═════ Excerpted data ═════

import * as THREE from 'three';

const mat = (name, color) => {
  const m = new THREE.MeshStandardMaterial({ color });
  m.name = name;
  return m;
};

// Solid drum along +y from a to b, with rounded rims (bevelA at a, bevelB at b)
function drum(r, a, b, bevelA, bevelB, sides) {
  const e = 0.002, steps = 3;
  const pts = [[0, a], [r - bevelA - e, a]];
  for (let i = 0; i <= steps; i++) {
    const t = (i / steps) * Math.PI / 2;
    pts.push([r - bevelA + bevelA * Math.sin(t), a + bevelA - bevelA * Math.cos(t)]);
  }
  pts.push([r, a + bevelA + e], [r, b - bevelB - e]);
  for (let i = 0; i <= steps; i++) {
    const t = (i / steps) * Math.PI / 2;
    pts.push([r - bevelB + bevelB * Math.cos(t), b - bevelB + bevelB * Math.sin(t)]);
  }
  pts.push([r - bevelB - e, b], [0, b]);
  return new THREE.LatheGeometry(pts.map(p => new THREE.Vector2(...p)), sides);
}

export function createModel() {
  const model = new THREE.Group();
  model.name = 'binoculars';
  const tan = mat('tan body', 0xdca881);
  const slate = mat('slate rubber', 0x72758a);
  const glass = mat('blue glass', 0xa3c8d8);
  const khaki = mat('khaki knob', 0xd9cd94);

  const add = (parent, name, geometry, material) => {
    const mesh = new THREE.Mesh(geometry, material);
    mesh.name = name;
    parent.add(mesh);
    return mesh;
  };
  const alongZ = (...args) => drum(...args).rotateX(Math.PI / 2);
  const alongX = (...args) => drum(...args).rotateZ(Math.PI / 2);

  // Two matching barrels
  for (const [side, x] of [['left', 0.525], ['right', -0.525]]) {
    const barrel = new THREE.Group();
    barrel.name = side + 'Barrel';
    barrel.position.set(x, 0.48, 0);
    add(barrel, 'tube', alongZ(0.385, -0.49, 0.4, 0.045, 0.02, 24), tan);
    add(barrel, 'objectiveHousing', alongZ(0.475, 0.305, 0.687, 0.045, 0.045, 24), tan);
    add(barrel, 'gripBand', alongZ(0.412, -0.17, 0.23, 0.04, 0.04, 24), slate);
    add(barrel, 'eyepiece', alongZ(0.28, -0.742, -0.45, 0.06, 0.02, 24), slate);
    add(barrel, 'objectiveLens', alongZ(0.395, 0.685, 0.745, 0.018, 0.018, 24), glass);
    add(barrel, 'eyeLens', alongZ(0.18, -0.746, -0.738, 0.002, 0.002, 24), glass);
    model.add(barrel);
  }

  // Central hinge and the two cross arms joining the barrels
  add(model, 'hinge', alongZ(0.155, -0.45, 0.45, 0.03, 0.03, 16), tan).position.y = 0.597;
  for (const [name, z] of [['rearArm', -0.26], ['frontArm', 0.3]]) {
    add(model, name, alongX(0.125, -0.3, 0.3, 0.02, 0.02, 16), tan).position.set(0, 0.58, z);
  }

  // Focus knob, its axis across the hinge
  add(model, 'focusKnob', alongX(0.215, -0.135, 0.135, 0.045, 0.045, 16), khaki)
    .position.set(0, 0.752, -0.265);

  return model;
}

═════
═════ Excerpted data ═════

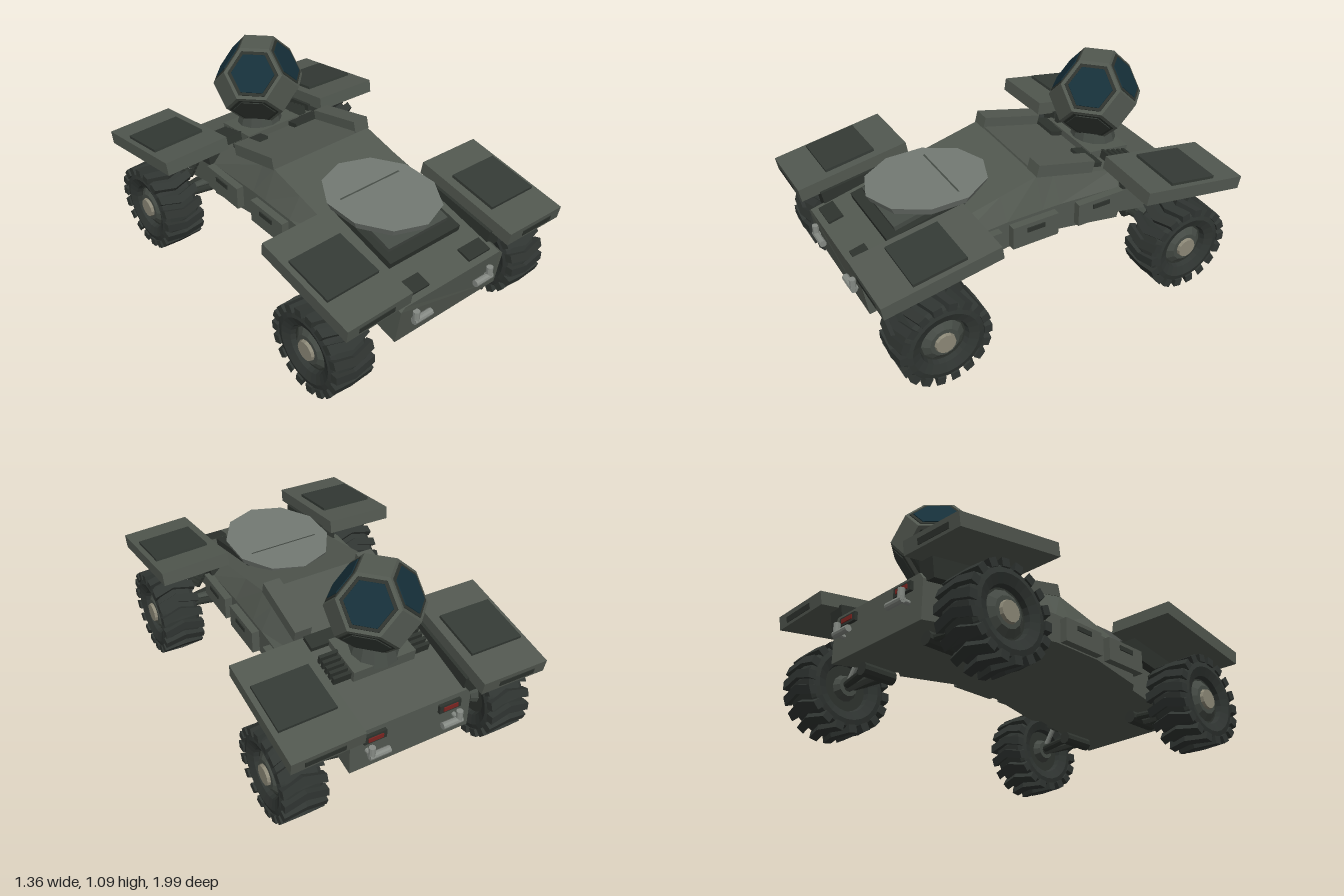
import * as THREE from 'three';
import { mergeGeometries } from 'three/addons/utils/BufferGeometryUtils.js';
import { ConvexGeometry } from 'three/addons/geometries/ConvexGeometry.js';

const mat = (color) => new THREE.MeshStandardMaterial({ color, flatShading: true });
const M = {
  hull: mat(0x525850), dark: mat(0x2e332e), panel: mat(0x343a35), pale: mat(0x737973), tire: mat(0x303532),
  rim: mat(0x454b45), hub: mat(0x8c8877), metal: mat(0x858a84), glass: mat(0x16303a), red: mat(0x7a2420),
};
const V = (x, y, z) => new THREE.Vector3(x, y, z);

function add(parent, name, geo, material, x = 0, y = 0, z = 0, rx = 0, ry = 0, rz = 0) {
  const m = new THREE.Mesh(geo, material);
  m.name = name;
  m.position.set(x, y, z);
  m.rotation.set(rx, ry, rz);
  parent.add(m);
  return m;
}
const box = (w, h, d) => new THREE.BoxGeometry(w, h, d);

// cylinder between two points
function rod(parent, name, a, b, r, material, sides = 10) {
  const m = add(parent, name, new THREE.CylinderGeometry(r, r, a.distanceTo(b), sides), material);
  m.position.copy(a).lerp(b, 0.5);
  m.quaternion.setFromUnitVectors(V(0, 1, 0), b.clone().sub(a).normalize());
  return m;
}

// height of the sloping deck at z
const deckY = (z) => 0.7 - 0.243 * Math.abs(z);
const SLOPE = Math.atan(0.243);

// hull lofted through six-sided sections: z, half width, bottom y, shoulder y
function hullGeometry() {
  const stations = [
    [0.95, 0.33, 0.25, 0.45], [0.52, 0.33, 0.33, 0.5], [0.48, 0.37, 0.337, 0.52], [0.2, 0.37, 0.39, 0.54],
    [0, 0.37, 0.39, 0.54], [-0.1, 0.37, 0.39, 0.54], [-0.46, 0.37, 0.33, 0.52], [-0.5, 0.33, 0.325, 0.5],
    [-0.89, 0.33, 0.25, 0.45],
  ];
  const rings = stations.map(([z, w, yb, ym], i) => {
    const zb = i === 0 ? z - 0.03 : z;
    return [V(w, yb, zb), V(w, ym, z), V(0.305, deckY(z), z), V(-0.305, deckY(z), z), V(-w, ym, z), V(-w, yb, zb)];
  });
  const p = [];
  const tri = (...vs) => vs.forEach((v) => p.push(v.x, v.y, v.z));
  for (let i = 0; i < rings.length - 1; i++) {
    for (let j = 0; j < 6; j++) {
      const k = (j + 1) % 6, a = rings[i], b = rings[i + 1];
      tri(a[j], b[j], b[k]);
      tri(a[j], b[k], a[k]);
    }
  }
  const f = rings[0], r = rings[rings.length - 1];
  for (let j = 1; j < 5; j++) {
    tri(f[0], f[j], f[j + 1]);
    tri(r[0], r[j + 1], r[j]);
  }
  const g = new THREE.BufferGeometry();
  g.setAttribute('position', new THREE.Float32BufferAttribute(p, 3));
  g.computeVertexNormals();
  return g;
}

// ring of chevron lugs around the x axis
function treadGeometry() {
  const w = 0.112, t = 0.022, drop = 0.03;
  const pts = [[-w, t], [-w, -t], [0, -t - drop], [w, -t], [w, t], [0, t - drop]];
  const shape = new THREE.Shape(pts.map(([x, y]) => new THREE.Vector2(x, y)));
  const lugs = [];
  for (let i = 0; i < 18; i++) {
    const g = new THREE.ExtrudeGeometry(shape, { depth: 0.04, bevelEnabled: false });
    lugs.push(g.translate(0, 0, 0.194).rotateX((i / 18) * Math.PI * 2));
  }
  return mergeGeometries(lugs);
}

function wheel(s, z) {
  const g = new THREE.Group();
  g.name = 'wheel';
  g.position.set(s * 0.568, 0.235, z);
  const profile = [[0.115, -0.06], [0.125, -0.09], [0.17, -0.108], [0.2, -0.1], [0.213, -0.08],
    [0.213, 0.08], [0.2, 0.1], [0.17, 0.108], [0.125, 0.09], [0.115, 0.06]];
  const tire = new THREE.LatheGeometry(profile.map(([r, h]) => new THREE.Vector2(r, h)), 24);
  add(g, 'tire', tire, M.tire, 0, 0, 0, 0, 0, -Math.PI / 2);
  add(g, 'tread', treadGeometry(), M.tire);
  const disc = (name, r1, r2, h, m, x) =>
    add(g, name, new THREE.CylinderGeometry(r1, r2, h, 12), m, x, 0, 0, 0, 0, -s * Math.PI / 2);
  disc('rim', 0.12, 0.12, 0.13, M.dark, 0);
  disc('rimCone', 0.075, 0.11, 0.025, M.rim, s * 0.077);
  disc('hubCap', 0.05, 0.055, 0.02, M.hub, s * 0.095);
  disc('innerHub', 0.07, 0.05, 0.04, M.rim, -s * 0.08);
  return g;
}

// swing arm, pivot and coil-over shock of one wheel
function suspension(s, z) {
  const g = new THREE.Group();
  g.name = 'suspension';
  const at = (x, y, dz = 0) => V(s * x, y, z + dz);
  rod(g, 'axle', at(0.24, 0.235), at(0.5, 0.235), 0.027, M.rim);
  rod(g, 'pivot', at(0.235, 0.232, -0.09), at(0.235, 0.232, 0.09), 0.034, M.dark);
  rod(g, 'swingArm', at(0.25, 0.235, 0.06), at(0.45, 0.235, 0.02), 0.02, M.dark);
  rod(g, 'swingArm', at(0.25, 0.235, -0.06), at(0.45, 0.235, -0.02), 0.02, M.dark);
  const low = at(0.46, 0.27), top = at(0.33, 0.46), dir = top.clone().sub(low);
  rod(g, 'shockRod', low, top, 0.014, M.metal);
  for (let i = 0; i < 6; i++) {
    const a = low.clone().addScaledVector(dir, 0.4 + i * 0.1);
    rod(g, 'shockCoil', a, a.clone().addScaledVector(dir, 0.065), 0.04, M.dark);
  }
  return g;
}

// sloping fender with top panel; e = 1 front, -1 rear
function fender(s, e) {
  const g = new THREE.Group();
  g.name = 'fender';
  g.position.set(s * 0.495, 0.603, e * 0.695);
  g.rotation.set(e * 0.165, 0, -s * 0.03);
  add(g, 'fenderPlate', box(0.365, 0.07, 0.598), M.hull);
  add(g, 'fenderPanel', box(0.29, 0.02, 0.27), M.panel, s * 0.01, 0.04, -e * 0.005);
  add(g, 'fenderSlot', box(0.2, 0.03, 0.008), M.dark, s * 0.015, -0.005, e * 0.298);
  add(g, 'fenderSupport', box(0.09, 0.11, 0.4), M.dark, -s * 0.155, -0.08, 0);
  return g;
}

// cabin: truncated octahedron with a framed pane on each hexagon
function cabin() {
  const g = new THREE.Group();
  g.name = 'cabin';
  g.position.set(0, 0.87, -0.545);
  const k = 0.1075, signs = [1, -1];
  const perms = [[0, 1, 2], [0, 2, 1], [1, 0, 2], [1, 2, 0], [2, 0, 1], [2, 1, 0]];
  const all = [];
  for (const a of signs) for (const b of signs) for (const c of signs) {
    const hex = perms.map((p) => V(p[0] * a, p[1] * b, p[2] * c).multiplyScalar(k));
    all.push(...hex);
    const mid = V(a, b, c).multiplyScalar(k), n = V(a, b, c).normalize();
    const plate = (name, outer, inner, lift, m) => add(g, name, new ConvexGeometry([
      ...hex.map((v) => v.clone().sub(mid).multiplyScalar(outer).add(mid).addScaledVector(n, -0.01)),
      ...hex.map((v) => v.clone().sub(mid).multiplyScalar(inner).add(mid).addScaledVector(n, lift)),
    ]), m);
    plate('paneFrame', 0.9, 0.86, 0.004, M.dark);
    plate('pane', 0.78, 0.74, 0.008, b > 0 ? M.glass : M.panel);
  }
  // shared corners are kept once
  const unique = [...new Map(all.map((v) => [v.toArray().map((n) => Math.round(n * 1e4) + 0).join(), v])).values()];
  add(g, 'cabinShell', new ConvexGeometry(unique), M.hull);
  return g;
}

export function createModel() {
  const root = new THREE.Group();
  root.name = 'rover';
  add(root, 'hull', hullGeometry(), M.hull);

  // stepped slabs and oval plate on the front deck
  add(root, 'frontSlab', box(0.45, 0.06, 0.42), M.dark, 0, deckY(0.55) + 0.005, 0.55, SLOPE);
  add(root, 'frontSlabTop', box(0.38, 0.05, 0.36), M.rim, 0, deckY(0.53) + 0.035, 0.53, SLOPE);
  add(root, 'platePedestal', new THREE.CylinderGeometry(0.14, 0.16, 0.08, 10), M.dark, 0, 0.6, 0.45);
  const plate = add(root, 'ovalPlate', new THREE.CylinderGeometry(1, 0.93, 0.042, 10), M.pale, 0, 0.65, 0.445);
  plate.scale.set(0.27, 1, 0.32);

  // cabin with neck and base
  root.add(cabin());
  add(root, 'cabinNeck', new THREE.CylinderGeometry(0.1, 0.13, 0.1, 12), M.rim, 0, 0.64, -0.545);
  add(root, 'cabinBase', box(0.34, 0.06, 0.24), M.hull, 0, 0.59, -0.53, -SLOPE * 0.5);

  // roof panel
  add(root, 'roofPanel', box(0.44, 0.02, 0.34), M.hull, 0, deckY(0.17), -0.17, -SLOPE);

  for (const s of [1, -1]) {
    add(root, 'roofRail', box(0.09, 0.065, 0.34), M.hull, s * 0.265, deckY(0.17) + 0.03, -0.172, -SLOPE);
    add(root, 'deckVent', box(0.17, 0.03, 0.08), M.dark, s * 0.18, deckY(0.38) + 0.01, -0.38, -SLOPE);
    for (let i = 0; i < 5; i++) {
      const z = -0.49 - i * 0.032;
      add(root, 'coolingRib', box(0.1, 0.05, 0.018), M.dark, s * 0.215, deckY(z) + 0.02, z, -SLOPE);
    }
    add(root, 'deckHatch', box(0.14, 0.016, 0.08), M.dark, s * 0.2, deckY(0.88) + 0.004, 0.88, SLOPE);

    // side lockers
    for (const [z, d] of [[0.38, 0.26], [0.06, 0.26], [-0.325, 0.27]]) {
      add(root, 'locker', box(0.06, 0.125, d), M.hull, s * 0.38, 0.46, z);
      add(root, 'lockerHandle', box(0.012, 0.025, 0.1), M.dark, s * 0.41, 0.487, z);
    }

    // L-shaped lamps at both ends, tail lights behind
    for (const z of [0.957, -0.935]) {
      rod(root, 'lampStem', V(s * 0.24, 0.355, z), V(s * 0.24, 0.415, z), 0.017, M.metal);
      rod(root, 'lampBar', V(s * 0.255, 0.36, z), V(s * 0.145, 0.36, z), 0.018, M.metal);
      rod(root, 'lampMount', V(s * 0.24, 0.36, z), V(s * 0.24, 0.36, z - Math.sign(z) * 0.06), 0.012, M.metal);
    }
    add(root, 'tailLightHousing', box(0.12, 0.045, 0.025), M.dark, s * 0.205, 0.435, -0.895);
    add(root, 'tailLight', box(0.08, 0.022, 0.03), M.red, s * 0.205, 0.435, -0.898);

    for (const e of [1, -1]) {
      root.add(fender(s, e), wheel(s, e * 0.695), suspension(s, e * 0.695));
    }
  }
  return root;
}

═════

• Task to complete:
Here the job is to set down exactly the lines of the material above that fall between the one with "return new THREE.LatheGeometry(pts.map(p" and the one with "const add = (parent, name, geometry, material)", inclusive, and nothing beyond them.

• Solved problem:
  return new THREE.LatheGeometry(pts.map(p => new THREE.Vector2(...p)), sides);
}

export function createModel() {
  const model = new THREE.Group();
  model.name = 'binoculars';
  const tan = mat('tan body', 0xdca881);
  const slate = mat('slate rubber', 0x72758a);
  const glass = mat('blue glass', 0xa3c8d8);
  const khaki = mat('khaki knob', 0xd9cd94);

  const add = (parent, name, geometry, material) => {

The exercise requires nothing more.